Mswati III is not a name to cause Americans, or for that matter Europeans, to prick up their ears in recognition. He’s hardly an international figure. Nevertheless, today is his birthday and in his nation of Swaziland he’s determined to have a whopping great party.
That’s fine for King Mswati III, for a king is what he is, but hardly cause for celebration by his people, the vast majority of whom live in abject poverty. Swaziland has the highest percentage of HIV cases in the world. Over one quarter of the population is infected.
Mswati purchased twenty BMWs for his birthday, so he and his thirteen wives could arrive in style for the lavish celebrations held in his honor at the capitol, Mbabane.
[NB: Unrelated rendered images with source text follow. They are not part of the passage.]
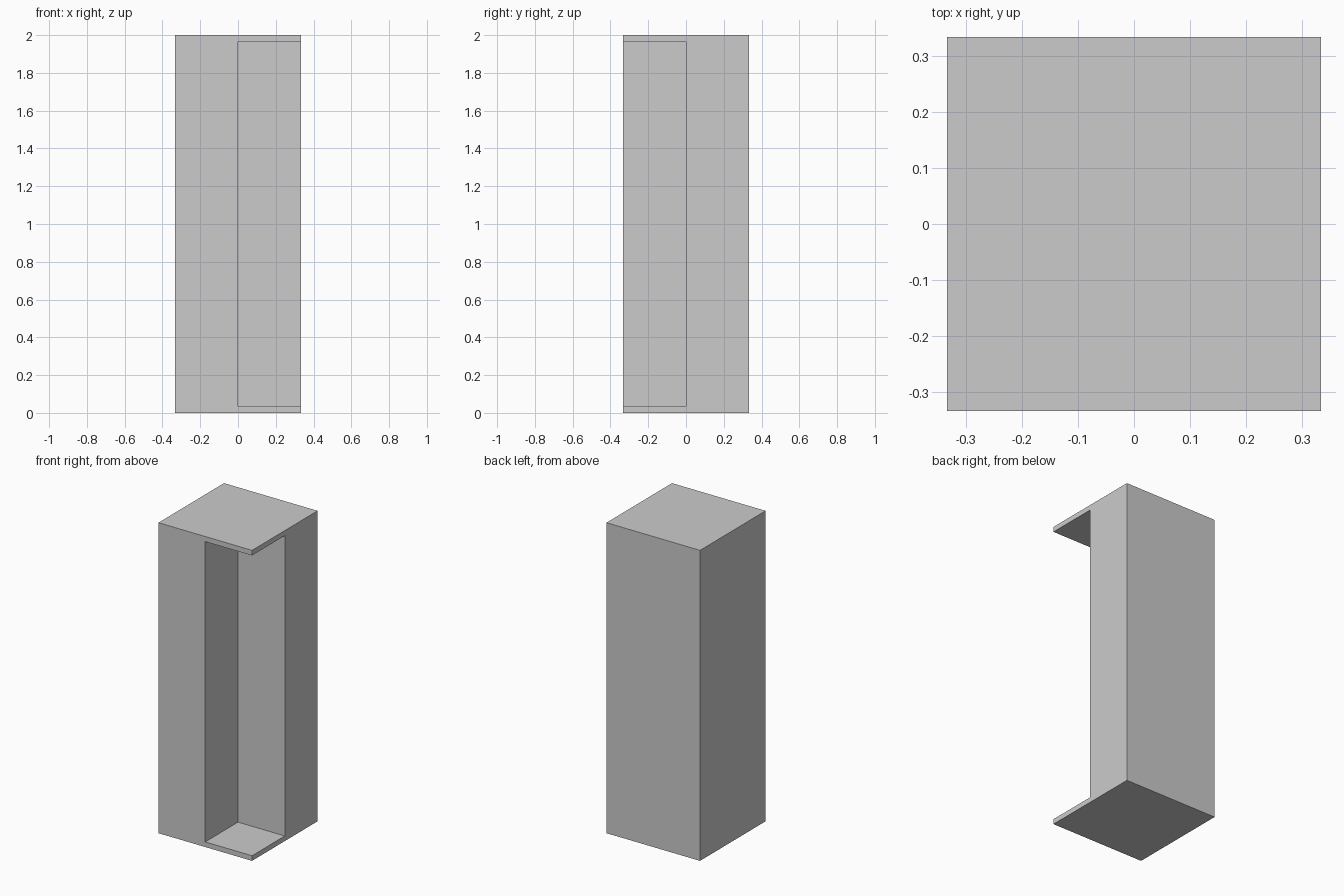
import bpy

if "Cube" in bpy.data.objects:
    bpy.data.objects.remove(bpy.data.objects["Cube"])

HALF = 1 / 3       # half the square footprint
HEIGHT = 2.0
PLATE = 0.033      # thickness of the floor and roof plates


def box(name, low, high):
    """Axis-aligned box between two corners."""
    centre = [(a + b) / 2 for a, b in zip(low, high)]
    size = [b - a for a, b in zip(low, high)]
    bpy.ops.mesh.primitive_cube_add(size=1, location=centre)
    obj = bpy.context.object
    obj.name = name
    obj.scale = size
    bpy.ops.object.transform_apply(location=True, rotation=False, scale=True)
    return obj


# Cutter for the open front-right corner, overshooting the outer faces
cutter = box("corner_cutter", (0, -HALF - 0.1, PLATE), (HALF + 0.1, 0, HEIGHT - PLATE))
cutter.hide_render = True

# Tall block with the corner recess between floor and roof plates
column = box("notched_column", (-HALF, -HALF, 0), (HALF, HALF, HEIGHT))
cut = column.modifiers.new("corner_recess", "BOOLEAN")
cut.operation = "DIFFERENCE"
cut.solver = "EXACT"
cut.object = cutter
bpy.context.view_layer.objects.active = column
bpy.ops.object.modifier_apply(modifier=cut.name)
bpy.data.objects.remove(cutter)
A large stadium had been decked out for the occasion. It is reported his wives went on a Dubai shopping trip specifically for this day.
All-in-all, according to the BBC’s Orla Guerin, the official bill is $2.5 million, though it’s rumored the actual cost may well be five times more.
At first glance this could be considered nothing more than another African nation exhibiting a glaring split between the fabulously wealthy few, on the one hand, and the poverty-stricken masses, on the other. Yet, viewed from a certain perspective, Swaziland is a metaphor for the rest of the planet.
While some sections of the Swazi populace demonstrated against the king’s enormous waste of money, most just shrug their shoulders and accept it, with the comment: “He’s the king,” as though that gives him some Divine Right to shower himself in egotistical glory while squandering the nation’s treasury.
In their thousands, Americans flocked to the Republican and Democratic Conventions these last few weeks. They filled the stadiums to capacity, screamed and yelled with enthusiasm, as their leaders delivered mundane speeches composed entirely of stereotyped, hackneyed, rhetoric. Millions more watched and listened at home.
Like the people of Swaziland, they pour out their adoration in an illogical display, while beneath it all lies the realization it’s no more than a diversion. Were the 2008 conventions any different from last time? Wasn’t the 2000 election exactly similar? They cheered and screamed just as fervently then as in 2008, yet nothing changed. They went to the circus, applauded the acts, and went home chattering about what a good time had been had by all.
It poses one apparently unanswerable question: why does the human being have an inbuilt need to pour adoration onto certain members of its own species, even while acknowledging those same individuals are only concerned with amalgamating power they’ve deviously managed to acquire?
We do it all the time; in our churches, where the pastor takes our money and casts us a few prayers that never work; in employment, grovelling to the boss so he’ll fire the other fellow and we can keep our job; in our utterly incomprehensible homage to someone we name “president”, who at best may throw us a few extra pennies now and then, and at worst will order our sons and daughters to sacrifice their lives on whatever political altar best suits at the time.
Frankly, these people are not worthy of our respect or our homage. Like King Mswati III, their only concern is to ensure their own power and wealth continues to be magnified. John McCain, with so many houses he can’t remember the number; Hillary Clinton, who was able to pour millions of her own dollars into a faltering campaign; Barack Obama, who pledged to pay back all her dollars for supporting him…….
It’s time we, the people, stopped needing false shepherds who lead us straight to the wolves. It’s time we took responsibility for our lives, rather than abnegating our accountability to some politician, or employer, pastor, or God.
Jesus of Nazareth told the world that all men are equal. He was right. No-one out there, be he president or king or clergyman, is in any way better than you, or I. We are told that they ‘know more’. Believe me, when I tell you they don’t. Their only difference is in their privilege.
Next time you find yourself overawed by someone with apparent power over you, just imagine them naked, sat on the toilet with a bad attack of diarrhea. Suddenly, their power melts away down the toilet bowl.
Perhaps the people of Swaziland should spend more time contemplating King Mswati III in such a position. Maybe then they’d be more inclined to insist he curtailed his lavish lifestyle, and instead, spent some money helping his subjects.
 BBC, September 6th 2008 “Swaziland king celebrates in style”
Filed under: People power